* Problem to solve: Whenever "bmesh" occurs in a line of the material, list that line.

--- --- ---

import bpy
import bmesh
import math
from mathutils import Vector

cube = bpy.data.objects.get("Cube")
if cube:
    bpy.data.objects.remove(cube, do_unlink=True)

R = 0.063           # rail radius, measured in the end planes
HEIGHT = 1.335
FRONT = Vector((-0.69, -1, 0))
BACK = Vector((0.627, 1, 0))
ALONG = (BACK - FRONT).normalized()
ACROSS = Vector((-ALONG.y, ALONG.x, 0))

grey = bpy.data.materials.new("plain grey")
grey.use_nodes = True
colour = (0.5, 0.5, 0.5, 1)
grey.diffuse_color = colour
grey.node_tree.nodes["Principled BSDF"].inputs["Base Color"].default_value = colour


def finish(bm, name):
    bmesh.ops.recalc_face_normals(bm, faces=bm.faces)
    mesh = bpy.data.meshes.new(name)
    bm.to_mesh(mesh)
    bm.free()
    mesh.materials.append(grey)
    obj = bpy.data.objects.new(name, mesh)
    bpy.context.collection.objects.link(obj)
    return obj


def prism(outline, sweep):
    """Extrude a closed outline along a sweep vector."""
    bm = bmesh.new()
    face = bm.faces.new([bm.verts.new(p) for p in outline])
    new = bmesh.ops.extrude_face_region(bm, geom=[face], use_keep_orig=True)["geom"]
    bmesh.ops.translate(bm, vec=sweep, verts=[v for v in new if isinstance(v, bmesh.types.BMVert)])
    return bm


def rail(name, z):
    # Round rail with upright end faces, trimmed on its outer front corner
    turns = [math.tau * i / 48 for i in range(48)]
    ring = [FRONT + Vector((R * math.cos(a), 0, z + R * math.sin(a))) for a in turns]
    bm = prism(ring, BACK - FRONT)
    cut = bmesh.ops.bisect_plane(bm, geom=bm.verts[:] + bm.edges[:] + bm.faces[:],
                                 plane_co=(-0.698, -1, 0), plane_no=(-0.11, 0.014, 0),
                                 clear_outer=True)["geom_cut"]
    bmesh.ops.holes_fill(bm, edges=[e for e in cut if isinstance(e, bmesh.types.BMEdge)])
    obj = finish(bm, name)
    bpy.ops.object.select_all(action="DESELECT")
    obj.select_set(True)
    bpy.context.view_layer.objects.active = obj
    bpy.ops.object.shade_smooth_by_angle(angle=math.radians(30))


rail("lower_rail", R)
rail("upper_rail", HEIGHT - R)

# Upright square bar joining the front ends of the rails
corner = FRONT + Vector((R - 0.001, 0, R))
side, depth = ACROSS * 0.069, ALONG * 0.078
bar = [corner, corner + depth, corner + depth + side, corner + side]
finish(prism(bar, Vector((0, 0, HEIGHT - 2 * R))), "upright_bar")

--- --- ---

* Completed exercise:
import bmesh
    bmesh.ops.recalc_face_normals(bm, faces=bm.faces)
    bm = bmesh.new()
    new = bmesh.ops.extrude_face_region(bm, geom=[face], use_keep_orig=True)["geom"]
    bmesh.ops.translate(bm, vec=sweep, verts=[v for v in new if isinstance(v, bmesh.types.BMVert)])
    cut = bmesh.ops.bisect_plane(bm, geom=bm.verts[:] + bm.edges[:] + bm.faces[:],
    bmesh.ops.holes_fill(bm, edges=[e for e in cut if isinstance(e, bmesh.types.BMEdge)])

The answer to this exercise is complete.